● **PROBLEM DESCRIPTION**
Of the material below, only the lines from the line containing "cut(block, circle(0.645, y, 0.056, 6), 0.205, 0.4)" down to the line containing "foot_profile, x, y)" belong in the answer, written out exactly.

┄┄┄┄┄┄

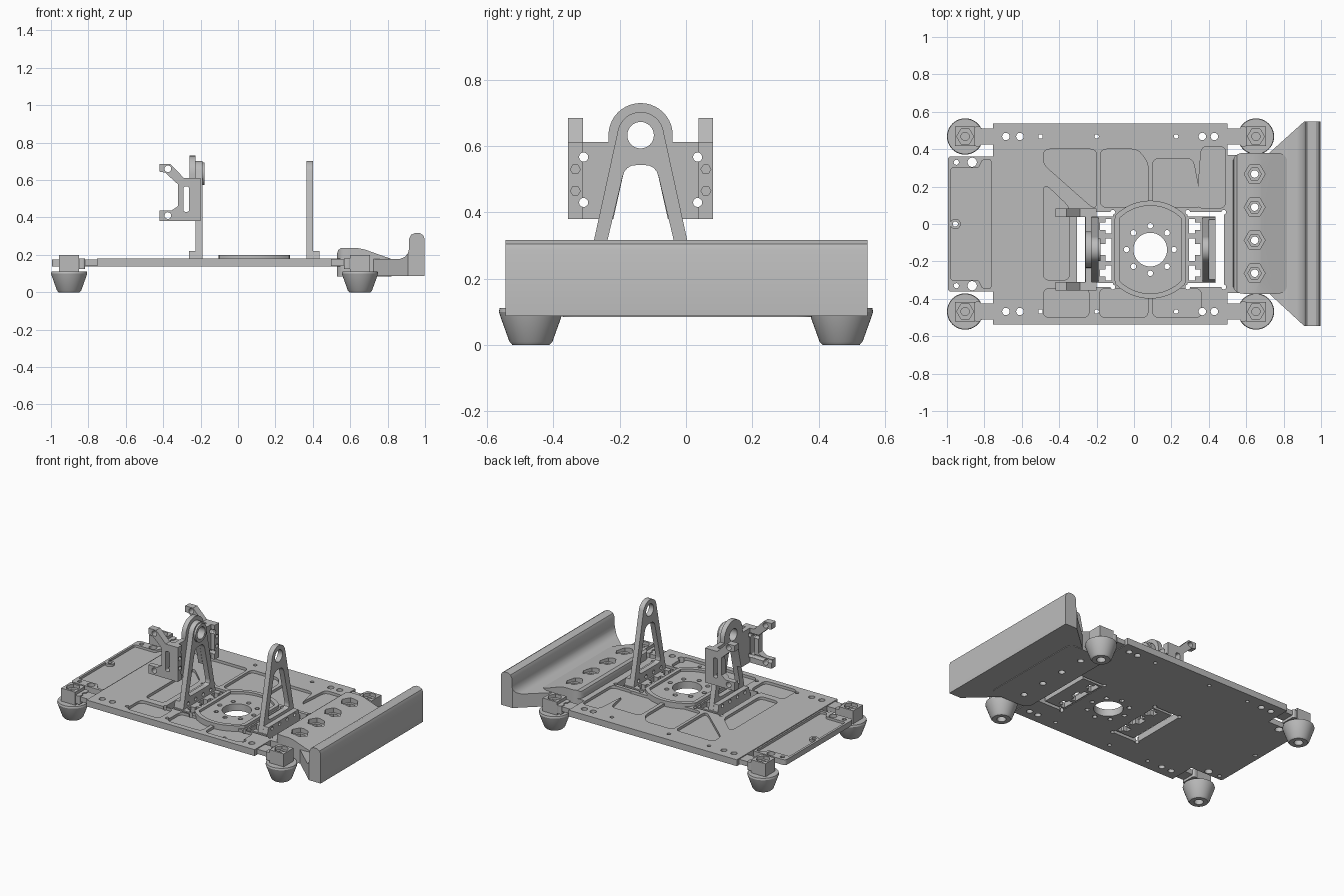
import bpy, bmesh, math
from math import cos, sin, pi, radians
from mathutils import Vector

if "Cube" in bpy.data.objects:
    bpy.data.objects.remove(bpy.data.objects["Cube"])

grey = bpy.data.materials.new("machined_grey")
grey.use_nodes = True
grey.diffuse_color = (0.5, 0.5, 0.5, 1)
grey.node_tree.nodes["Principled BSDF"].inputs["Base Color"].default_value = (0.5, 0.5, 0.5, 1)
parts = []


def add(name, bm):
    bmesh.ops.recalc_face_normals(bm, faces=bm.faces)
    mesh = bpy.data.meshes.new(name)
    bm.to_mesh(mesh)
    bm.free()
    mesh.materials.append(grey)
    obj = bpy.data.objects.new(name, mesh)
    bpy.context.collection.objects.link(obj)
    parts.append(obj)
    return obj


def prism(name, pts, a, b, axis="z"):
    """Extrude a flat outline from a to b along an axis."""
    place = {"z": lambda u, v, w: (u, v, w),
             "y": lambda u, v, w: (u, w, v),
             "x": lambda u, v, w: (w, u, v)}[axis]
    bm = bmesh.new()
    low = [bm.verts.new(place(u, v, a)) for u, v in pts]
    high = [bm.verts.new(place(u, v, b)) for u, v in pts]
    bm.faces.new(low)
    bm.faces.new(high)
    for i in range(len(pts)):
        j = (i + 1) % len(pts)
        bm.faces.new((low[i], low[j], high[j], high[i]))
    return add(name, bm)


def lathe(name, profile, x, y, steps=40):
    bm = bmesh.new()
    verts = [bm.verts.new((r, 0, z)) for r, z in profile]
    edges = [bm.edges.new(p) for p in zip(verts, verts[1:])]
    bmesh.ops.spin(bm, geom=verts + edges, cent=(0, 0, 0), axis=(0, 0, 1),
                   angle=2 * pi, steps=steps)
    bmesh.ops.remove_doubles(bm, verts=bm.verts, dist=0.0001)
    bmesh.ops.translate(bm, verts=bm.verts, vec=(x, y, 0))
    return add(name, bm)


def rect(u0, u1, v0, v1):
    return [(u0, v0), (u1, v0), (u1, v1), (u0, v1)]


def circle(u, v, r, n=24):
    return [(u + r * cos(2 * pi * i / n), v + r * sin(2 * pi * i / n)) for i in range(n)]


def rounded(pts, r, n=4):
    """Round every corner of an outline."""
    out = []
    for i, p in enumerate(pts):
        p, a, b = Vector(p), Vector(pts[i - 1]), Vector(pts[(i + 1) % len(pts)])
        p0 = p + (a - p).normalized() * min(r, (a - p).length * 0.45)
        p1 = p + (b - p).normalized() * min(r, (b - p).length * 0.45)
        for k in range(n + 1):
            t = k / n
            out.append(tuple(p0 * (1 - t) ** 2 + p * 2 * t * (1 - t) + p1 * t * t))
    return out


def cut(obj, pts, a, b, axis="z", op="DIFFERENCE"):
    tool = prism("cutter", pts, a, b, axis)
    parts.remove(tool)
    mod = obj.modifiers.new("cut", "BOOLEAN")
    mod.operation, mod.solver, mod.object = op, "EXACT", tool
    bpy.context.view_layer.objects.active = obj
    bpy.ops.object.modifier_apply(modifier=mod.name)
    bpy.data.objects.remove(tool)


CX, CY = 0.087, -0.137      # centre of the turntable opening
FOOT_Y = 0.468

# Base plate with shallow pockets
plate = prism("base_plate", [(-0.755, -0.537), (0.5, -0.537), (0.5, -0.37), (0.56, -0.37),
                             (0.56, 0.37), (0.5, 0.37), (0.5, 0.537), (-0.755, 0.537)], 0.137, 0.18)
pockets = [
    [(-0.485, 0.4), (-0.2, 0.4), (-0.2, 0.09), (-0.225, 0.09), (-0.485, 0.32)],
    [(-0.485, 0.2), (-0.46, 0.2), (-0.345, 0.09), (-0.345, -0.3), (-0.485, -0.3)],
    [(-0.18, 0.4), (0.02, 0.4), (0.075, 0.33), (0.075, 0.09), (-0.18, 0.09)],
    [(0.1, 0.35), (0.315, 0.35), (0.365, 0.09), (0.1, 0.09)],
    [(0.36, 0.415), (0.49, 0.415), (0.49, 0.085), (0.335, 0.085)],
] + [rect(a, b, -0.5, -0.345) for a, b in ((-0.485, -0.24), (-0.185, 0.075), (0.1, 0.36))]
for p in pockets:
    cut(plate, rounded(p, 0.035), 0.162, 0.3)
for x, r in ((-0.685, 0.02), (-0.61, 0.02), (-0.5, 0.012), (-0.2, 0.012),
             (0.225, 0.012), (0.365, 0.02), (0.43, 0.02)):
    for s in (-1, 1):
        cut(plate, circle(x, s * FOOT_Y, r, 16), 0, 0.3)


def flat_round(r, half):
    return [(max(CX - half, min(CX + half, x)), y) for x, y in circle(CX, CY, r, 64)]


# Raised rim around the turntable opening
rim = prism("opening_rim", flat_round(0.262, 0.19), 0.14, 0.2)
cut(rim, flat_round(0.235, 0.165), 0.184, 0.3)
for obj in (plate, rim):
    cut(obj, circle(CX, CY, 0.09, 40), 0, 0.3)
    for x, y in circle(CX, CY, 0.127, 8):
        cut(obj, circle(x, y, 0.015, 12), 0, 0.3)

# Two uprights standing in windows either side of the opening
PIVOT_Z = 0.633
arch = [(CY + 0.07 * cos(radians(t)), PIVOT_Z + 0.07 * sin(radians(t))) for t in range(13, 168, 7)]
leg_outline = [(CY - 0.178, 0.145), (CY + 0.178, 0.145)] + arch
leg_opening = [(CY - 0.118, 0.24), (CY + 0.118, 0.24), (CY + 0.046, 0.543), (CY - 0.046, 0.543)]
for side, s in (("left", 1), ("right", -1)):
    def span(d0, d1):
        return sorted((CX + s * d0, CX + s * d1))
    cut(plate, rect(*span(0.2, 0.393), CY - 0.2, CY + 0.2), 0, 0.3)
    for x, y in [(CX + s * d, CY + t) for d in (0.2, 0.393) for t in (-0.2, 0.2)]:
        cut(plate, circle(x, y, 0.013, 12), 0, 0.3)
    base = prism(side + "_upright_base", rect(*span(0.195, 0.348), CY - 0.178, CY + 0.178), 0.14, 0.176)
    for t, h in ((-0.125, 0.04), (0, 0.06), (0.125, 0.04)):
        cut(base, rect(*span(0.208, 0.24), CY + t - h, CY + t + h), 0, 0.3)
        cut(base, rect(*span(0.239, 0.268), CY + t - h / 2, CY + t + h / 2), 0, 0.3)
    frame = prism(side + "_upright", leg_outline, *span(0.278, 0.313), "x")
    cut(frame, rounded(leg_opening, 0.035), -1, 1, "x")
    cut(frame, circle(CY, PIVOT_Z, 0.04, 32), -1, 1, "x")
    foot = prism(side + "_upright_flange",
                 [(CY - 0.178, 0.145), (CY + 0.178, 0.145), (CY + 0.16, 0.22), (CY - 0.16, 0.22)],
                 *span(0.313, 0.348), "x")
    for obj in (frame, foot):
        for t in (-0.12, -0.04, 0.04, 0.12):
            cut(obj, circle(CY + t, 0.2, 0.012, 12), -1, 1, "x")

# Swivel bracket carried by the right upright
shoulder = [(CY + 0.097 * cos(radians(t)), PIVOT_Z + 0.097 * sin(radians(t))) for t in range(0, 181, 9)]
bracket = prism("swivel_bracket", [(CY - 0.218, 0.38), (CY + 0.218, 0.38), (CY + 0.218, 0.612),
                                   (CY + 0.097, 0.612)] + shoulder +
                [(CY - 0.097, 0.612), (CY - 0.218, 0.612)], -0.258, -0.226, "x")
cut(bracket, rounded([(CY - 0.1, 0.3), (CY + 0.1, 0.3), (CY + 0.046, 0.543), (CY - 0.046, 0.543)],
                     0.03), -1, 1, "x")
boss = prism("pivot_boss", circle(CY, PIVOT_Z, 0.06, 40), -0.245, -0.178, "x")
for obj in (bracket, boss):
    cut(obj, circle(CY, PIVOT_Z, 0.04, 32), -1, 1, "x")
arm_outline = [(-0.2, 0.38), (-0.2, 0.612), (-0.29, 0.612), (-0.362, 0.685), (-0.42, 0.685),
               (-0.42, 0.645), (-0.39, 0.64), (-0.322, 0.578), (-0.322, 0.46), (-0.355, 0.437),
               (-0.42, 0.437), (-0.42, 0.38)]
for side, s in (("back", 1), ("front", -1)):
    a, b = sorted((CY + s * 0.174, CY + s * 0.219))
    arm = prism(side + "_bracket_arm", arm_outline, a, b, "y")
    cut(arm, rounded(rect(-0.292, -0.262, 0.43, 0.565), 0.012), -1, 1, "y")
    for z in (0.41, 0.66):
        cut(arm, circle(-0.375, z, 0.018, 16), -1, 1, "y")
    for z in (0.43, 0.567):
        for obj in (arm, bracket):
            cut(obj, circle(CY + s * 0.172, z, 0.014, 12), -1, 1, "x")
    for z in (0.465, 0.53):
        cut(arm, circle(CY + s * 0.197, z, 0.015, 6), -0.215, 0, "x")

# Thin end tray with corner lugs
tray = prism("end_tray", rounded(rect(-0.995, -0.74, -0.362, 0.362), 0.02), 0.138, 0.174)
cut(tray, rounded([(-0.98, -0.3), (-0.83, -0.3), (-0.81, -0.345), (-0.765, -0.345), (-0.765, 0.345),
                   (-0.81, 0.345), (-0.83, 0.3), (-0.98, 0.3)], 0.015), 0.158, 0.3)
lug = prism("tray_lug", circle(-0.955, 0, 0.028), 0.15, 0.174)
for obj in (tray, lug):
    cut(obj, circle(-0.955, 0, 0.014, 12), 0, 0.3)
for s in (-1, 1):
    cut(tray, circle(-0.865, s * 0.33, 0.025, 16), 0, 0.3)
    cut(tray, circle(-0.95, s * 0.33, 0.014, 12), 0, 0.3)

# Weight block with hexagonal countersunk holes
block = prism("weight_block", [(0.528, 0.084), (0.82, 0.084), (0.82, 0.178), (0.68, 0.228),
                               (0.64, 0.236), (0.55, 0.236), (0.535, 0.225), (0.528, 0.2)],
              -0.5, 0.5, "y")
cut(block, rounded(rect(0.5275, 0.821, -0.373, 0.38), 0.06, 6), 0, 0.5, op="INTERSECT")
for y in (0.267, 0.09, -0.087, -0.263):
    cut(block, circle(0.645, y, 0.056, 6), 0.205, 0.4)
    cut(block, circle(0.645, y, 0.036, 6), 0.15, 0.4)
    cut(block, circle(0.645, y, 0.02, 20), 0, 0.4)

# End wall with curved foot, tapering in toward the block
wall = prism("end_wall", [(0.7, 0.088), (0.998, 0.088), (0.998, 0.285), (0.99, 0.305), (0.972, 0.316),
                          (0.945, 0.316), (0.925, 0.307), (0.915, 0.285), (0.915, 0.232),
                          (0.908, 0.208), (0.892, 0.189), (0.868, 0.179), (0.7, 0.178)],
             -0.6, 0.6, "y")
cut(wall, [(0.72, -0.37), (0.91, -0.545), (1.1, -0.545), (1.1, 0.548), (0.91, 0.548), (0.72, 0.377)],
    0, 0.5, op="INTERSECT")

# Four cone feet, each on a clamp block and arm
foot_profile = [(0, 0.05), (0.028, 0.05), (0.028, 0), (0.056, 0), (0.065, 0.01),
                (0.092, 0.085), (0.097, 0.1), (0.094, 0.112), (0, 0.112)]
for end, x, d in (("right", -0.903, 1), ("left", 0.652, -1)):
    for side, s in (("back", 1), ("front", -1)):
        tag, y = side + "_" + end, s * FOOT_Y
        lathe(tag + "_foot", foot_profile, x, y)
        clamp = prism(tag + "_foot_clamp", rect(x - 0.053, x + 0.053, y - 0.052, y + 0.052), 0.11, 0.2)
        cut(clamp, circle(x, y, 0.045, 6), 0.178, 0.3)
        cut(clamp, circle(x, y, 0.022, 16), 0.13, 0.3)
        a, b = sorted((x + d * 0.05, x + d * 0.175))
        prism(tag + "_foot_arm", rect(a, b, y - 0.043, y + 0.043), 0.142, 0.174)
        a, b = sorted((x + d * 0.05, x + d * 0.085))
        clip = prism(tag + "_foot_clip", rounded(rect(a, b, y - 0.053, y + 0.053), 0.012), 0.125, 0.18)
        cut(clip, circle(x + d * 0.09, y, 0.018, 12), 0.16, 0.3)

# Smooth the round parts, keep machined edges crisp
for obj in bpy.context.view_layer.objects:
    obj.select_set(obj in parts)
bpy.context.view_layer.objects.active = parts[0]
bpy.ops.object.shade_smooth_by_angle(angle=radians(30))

┄┄┄┄┄┄

● **RESPONSE BOX**
    cut(block, circle(0.645, y, 0.056, 6), 0.205, 0.4)
    cut(block, circle(0.645, y, 0.036, 6), 0.15, 0.4)
    cut(block, circle(0.645, y, 0.02, 20), 0, 0.4)

# End wall with curved foot, tapering in toward the block
wall = prism("end_wall", [(0.7, 0.088), (0.998, 0.088), (0.998, 0.285), (0.99, 0.305), (0.972, 0.316),
                          (0.945, 0.316), (0.925, 0.307), (0.915, 0.285), (0.915, 0.232),
                          (0.908, 0.208), (0.892, 0.189), (0.868, 0.179), (0.7, 0.178)],
             -0.6, 0.6, "y")
cut(wall, [(0.72, -0.37), (0.91, -0.545), (1.1, -0.545), (1.1, 0.548), (0.91, 0.548), (0.72, 0.377)],
    0, 0.5, op="INTERSECT")

# Four cone feet, each on a clamp block and arm
foot_profile = [(0, 0.05), (0.028, 0.05), (0.028, 0), (0.056, 0), (0.065, 0.01),
                (0.092, 0.085), (0.097, 0.1), (0.094, 0.112), (0, 0.112)]
for end, x, d in (("right", -0.903, 1), ("left", 0.652, -1)):
    for side, s in (("back", 1), ("front", -1)):
        tag, y = side + "_" + end, s * FOOT_Y
        lathe(tag + "_foot", foot_profile, x, y)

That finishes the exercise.